The Boyle County Cooperative Extension Office is “busting at the seams” and an expansion plan has already been devised. However, it’s going to take a while longer before decisions can be made about when to start it, if it will be done in phases or all at once, according to Sue Ferguson, chair of the Ag Extension District Board.

“This building is busting at the seams. There’s over 100 days of the year that there’s no room available” for community or extension events, she said. And with the addition of a horticulture agent, she said now there’s even less office space, storage rooms and cabinets for class and event supplies.

Ferguson said in 2015, there were 552 meetings held there; of those, 94 non-agent groups used the space. She said 87 different times, all of the rooms were occupied, and speculates those numbers have probably doubled.

The Extension building isn’t just for 4-H kids. She said it’s important to know adults from Homemakers groups to Bee Keepers and master gardeners use the facility constantly. And other groups use it for special luncheons and meetings.

Sitting inside a conference room, Ferguson steps up to a window, pointing to land the extension office owns behind and beside its building on Corporate Drive. It’s surrounded by property being developed by Wilderness Trail Distillery, Boyle County Technical College and Megitt on the opposite side of the road.

Ferguson said the organization’s County Extension Council, or CEC, came up with items on a wish list needed to best serve the local residents and presented it to the overseeing district board. The CEC is made up of people from the community who represent extension agents’ disciplines, such as agriculture and natural resources; 4-H youth development; family and consumer sciences; and horticulture.

This list has items the board agreed with, Ferguson said, but not everything can become a reality.

Mercer and Madison counties’ extension offices have expanded within the past five years and are designed as campuses, which is what Boyle would like to eventually have.

“So, in a perfect world, we will have this building expanded; a makerspace, which will also have some long narrow place so (archery club members) can learn to shoot straight arrows. And then we’ll have some kind of arena,” where 4-H members can learn how to show their animals in competition, she said. The arena was needed because the one at the fairgrounds won’t be available when and if the fairgrounds are sold.

The District Board has already hired an architect and they have “beautiful” plans for the expansion, Ferguson said.

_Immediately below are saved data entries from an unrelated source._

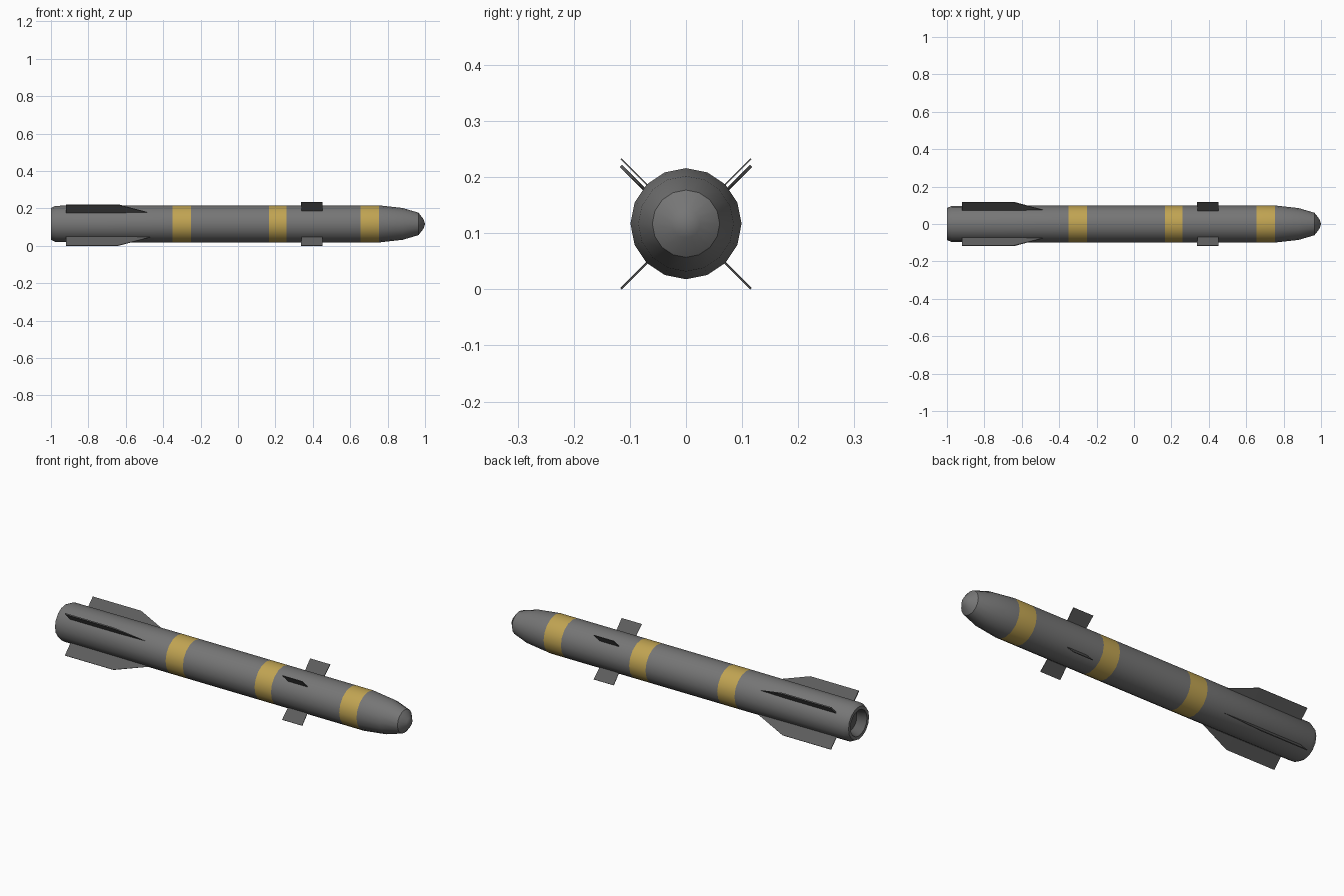
import bpy, bmesh
from math import cos, sin, pi, radians
from mathutils import Matrix, Vector

if "Cube" in bpy.data.objects:
    bpy.data.objects.remove(bpy.data.objects["Cube"], do_unlink=True)

SIDES = 16
AXIS_Z = 0.117
RADIUS = 0.099


def material(name, rgb):
    m = bpy.data.materials.new(name)
    m.use_nodes = True
    m.diffuse_color = (*rgb, 1)
    m.node_tree.nodes["Principled BSDF"].inputs["Base Color"].default_value = (*rgb, 1)
    return m


body_grey = material("body grey", (0.18, 0.18, 0.18))
fin_grey = material("fin grey", (0.11, 0.11, 0.11))
band_yellow = material("band yellow", (0.53, 0.37, 0.085))


def add_object(name, bm, mats):
    bmesh.ops.recalc_face_normals(bm, faces=bm.faces)
    mesh = bpy.data.meshes.new(name)
    bm.to_mesh(mesh)
    bm.free()
    for m in mats:
        mesh.materials.append(m)
    obj = bpy.data.objects.new(name, mesh)
    bpy.context.collection.objects.link(obj)
    obj.location.z = AXIS_Z
    return obj


# Body: turned profile running from the nozzle floor to the nose tip
bands = [(-0.35, -0.25), (0.165, 0.26), (0.655, 0.755)]
profile = [(-0.95, 0.055), (-1.0, 0.068), (-1.0, 0.085), (-0.975, 0.097)]
profile += [(x, RADIUS) for band in bands for x in band]
profile += [(0.88, 0.085), (0.965, 0.06), (0.992, 0.025)]

bm = bmesh.new()
rings = []
for x, r in profile:
    angles = [2 * pi * i / SIDES for i in range(SIDES)]
    rings.append([bm.verts.new((x, r * cos(a), r * sin(a))) for a in angles])
for a, b in zip(rings, rings[1:]):
    for i in range(SIDES):
        j = (i + 1) % SIDES
        bm.faces.new((a[i], a[j], b[j], b[i]))
bm.faces.new(rings[0])
tip = bm.verts.new((1.0, 0, 0))
for i in range(SIDES):
    bm.faces.new((rings[-1][i], rings[-1][(i + 1) % SIDES], tip))

# Yellow bands and dark nozzle chosen by position along the axis
for f in bm.faces:
    c = f.calc_center_median()
    f.smooth = True
    if any(lo < c.x < hi for lo, hi in bands):
        f.material_index = 1
    elif c.x < -0.9 and all(v.co.yz.length < 0.07 for v in f.verts):
        f.material_index = 2
body = add_object("body", bm, [body_grey, band_yellow, fin_grey])
body.data.set_sharp_from_angle(angle=radians(35))


def fin(name, outline, half, angle, drop=0.0):
    """Plate from (x, radius, thickness factor) points, turned about the body axis."""
    bm = bmesh.new()
    sides = [[bm.verts.new((x, r, s * half * t)) for x, r, t in outline] for s in (-1, 1)]
    n = len(outline)
    for side in sides:
        # Fan from the second point keeps the wedge facets flat
        for k in range(2, n):
            bm.faces.new((side[1], side[k], side[(k + 1) % n]))
    for i in range(n):
        j = (i + 1) % n
        bm.faces.new((sides[0][i], sides[0][j], sides[1][j], sides[1][i]))
    bmesh.ops.transform(bm, verts=bm.verts, matrix=Matrix.Rotation(angle, 4, "X"))
    bmesh.ops.translate(bm, verts=bm.verts, vec=Vector((0, 0, -drop)))
    return add_object(name, bm, [fin_grey])


# Four tail fins with wedge leading edges and four small nose fins
tail = [(-0.92, 0.08, 1), (-0.64, 0.08, 1), (-0.45, 0.094, 0.1), (-0.64, 0.164, 1), (-0.92, 0.164, 1)]
nose = [(0.34, 0.08, 1), (0.45, 0.08, 1), (0.453, 0.164, 1), (0.337, 0.164, 1)]
corners = ["upper_back", "upper_front", "lower_front", "lower_back"]
for i, corner in enumerate(corners):
    angle = pi / 4 + i * pi / 2
    upper = corner.startswith("upper")
    fin("tail_fin_" + corner, tail, 0.003 if upper else 0.002, angle, 0.013 if upper else 0.0)
    fin("nose_fin_" + corner, nose, 0.0015, angle)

“He came up with a plan and how much it’ll be. If we do it all at once, it’s a lot of money,” Ferguson said. Or they can choose to “part it out.”

“So now we’re in the process of seeing how much money we have, how much money we can spend. Nothing has been written in stone.”

The Boyle County Cooperative Extension Office is funded through property taxes. The current tax rate is .04955 or 4.955 cents per every $100 of assessed value. That means someone with a $100,000 home pays $49.55 annually to the office’s special taxing district.

County Treasurer Mary Conley said during the current 2018 tax collection year, the extension office will be receiving $828,188 from Boyle county property taxes and $201,550 from tangible property taxes.

Boyle County Judge-Executive Harold McKinney, who serves on the extension district board, said it is “using due diligence” in making sure the expansion project can be paid for. He expects the board to use some of its reserves to pay for the expansion, along with a traditional loan.

“It’s a huge project. If it’s a perfect world we’ll do it all at once. I can’t promise you that we will,” Ferguson said. She said by spring, things should start moving.

“They’ll be moving dirt,” she said. “… I’m not sure what they’ll be moving dirt for, but they will be moving dirt.”